▶ _WHAT YOU NEED TO DO_
Locate every line in the records below that contains the word "import", and copy each one.

▶ _DATA FOR THIS EXERCISE_

┄┄┄┄┄┄┄┄┄┄

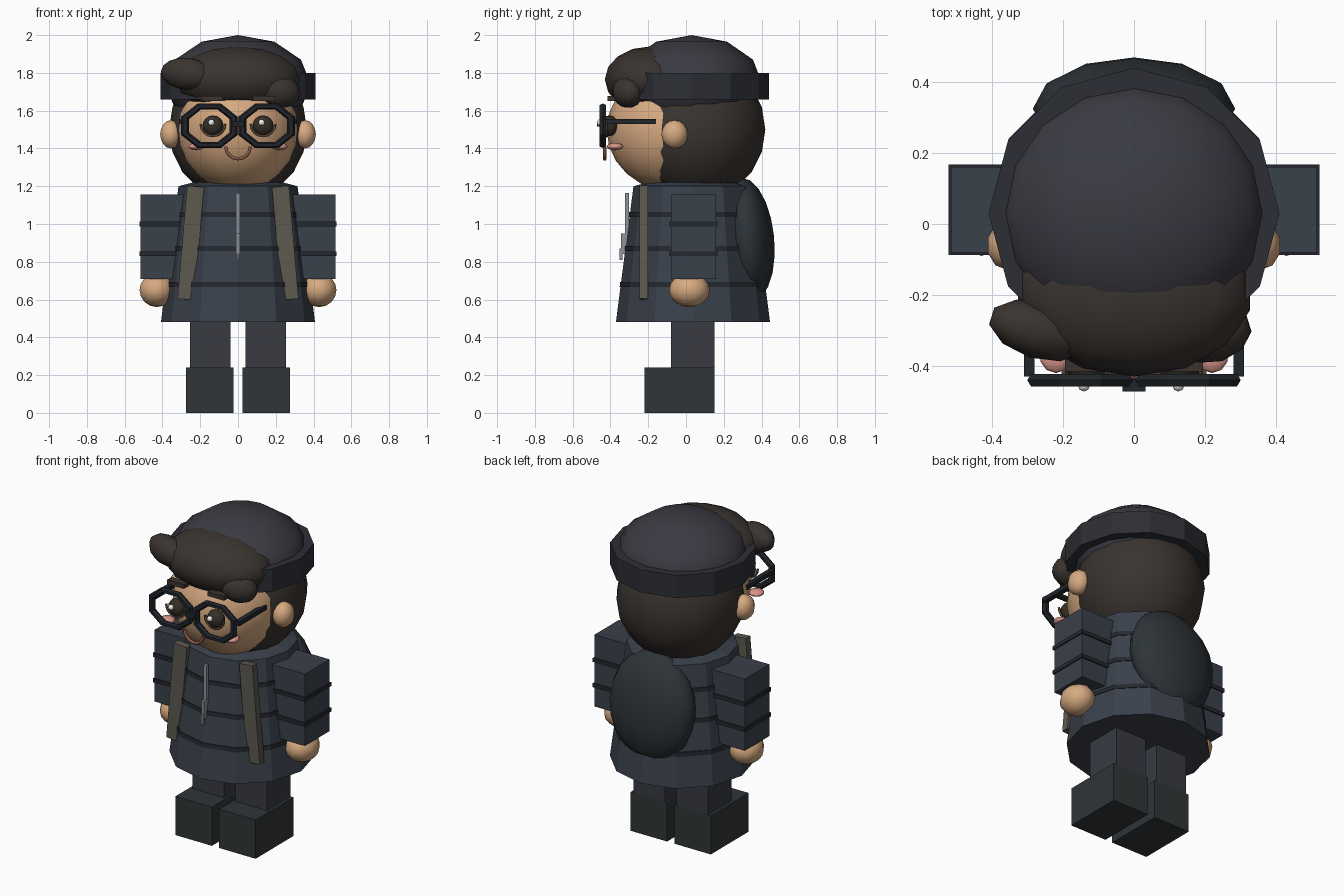
import bpy, math
from mathutils import Matrix, Vector

if "Cube" in bpy.data.objects:
    bpy.data.objects.remove(bpy.data.objects["Cube"])


def mat(name, r, g, b):
    m = bpy.data.materials.new(name)
    m.diffuse_color = (r, g, b, 1)
    m.use_nodes = True
    m.node_tree.nodes["Principled BSDF"].inputs["Base Color"].default_value = m.diffuse_color
    return m


SKIN = mat("skin", .68, .40, .22)
HAIR = mat("hair", .042, .034, .029)
HAT = mat("hat_cloth", .042, .042, .055)
BAND = mat("band_cloth", .026, .028, .036)
COAT = mat("coat_cloth", .042, .052, .070)
SEAM = mat("seam", .018, .021, .028)
TROUSER = mat("trouser_cloth", .040, .043, .055)
SHOE = mat("shoe_leather", .030, .035, .038)
PACK = mat("pack_cloth", .026, .034, .040)
STRAP = mat("strap_web", .11, .10, .08)
METAL = mat("metal", .28, .30, .32)
FRAME = mat("frame", .014, .018, .023)
EYE = mat("eye", .035, .028, .020)
WHITE = mat("highlight", .9, .9, .85)
LIP = mat("lip", .25, .10, .07)
BLUSH = mat("blush", .70, .30, .25)
LASH = mat("lash", .10, .06, .04)


def finish(name, m, smooth=False):
    o = bpy.context.object
    o.name = name
    o.data.materials.append(m)
    if smooth:
        o.data.polygons.foreach_set("use_smooth", [True] * len(o.data.polygons))
    return o


def ball(name, loc, size, m, seg=12, rings=8, rot=(0, 0, 0)):
    bpy.ops.mesh.primitive_uv_sphere_add(segments=seg, ring_count=rings, location=loc, rotation=rot)
    bpy.context.object.scale = size
    return finish(name, m, True)


def box(name, lo, hi, m):
    lo, hi = Vector(lo), Vector(hi)
    bpy.ops.mesh.primitive_cube_add(size=1, location=(lo + hi) / 2)
    o = finish(name, m)
    o.scale = [abs(v) for v in hi - lo]
    return o


def side_box(name, s, lo, hi, m):
    return box(name, (s * lo[0], lo[1], lo[2]), (s * hi[0], hi[1], hi[2]), m)


def frustum(name, r1, r2, z1, z2, y, m, seg=12):
    bpy.ops.mesh.primitive_cone_add(vertices=seg, radius1=r1, radius2=r2, depth=z2 - z1,
                                    location=(0, y, (z1 + z2) / 2))
    return finish(name, m)


def arc(name, loc, r, tube, m, a0=180, a1=360, n=8):
    # thin tube following an arc in the front plane
    c = bpy.data.curves.new(name, 'CURVE')
    c.dimensions = '3D'
    c.bevel_depth = tube
    c.bevel_resolution = 1
    c.use_fill_caps = True
    s = c.splines.new('POLY')
    s.points.add(n)
    for i, p in enumerate(s.points):
        a = math.radians(a0 + (a1 - a0) * i / n)
        p.co = (r * math.cos(a), 0, r * math.sin(a), 1)
    o = bpy.data.objects.new(name, c)
    o.location = loc
    bpy.context.collection.objects.link(o)
    c.materials.append(m)


# head, hair and hat
ball("head", (0, -.06, 1.5), (.325, .36, .33), SKIN, 16, 12)
ball("back_hair", (0, .05, 1.5), (.365, .37, .38), HAIR, 16, 10)
ball("hat_dome", (0, .03, 1.74), (.385, .375, .26), HAT, 16, 6)
frustum("hat_band", .41, .41, 1.66, 1.80, .03, BAND)
ball("fringe", (0, -.19, 1.765), (.335, .24, .175), HAIR, 14, 8)
ball("left_lock", (-.27, -.30, 1.795), (.145, .08, .085), HAIR, 10, 8, (0, .1, -.3))
ball("right_lock", (.225, -.31, 1.70), (.11, .08, .085), HAIR, 10, 8, (0, .15, .3))

# coat with quilt seams
CY = .037
frustum("coat", .408, .315, .48, 1.2, CY, COAT)
frustum("collar", .315, .20, 1.2, 1.23, CY, COAT)
for z in (1.05, .87, .68):
    r = .315 + (1.2 - z) / .72 * .093 + .005
    frustum("coat_seam", r + .001, r - .001, z - .013, z + .013, CY, SEAM)

# zip
box("zip", (-.01, -.322, .84), (.01, -.302, 1.165), METAL)
box("zip_lower", (-.01, -.345, .84), (.01, -.302, .95), METAL)
box("zip_pull", (-.006, -.352, .81), (.006, -.335, .87), METAL)

# backpack
ball("backpack", (0, .325, .92), (.285, .142, .325), PACK, 12, 10, (.1, 0, 0))

for s in (-1, 1):
    # ears and face
    ball("ear", (s * .355, -.06, 1.475), (.06, .07, .075), SKIN, 10, 8)
    ball("eye", (s * .133, -.405, 1.52), (.055, .045, .055), EYE)
    ball("eye_highlight", (s * .133 - .008, -.455, 1.537), (.017, .017, .017), WHITE, 8, 6)
    arc("lower_lash", (s * .133, -.42, 1.53), .065, .007, LASH)
    ball("cheek", (s * .22, -.375, 1.41), (.045, .045, .02), BLUSH, 10, 6)
    side_box("eyebrow", s, (.08, -.415, 1.652), (.195, -.37, 1.678), HAIR)

    # glasses
    bpy.ops.mesh.primitive_torus_add(major_segments=8, minor_segments=6,
                                     major_radius=.125, minor_radius=.02)
    rim = finish("glasses_rim", FRAME)
    rim.data.transform(Matrix.Diagonal((1.11, 1, .88, 1)) @ Matrix.Rotation(math.pi / 8, 4, 'Y')
                       @ Matrix.Rotation(math.pi / 2, 4, 'X'))
    rim.location = (s * .152, -.44, 1.52)
    side_box("glasses_arm", s, (.28, -.43, 1.53), (.31, -.16, 1.557), FRAME)

    # sleeves with seams, hands
    side_box("sleeve", s, (.29, -.08, .71), (.515, .16, 1.155), COAT)
    for z in (1.0, .843):
        side_box("sleeve_seam", s, (.283, -.088, z - .012), (.522, .168, z + .012), SEAM)
    ball("hand", (s * .43, .018, .65), (.096, .108, .09), SKIN, 10, 8)

    # legs and shoes
    side_box("leg", s, (.04, -.08, .24), (.255, .15, .55), TROUSER)
    side_box("shoe", s, (.025, -.22, 0), (.275, .15, .24), SHOE)

    # backpack strap, leaning outward towards the hem
    strap = box("strap", (s * .25 - .045, -.245, .6), (s * .25 + .045, -.2, 1.2), STRAP)
    strap.rotation_euler.y = -s * .085

box("glasses_bridge", (-.033, -.472, 1.515), (.033, -.435, 1.545), FRAME)
arc("mouth", (0, -.43, 1.41), .065, .01, LIP)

┄┄┄┄┄┄┄┄┄┄

▶ _EXERCISE ANSWER_
import bpy, math
from mathutils import Matrix, Vector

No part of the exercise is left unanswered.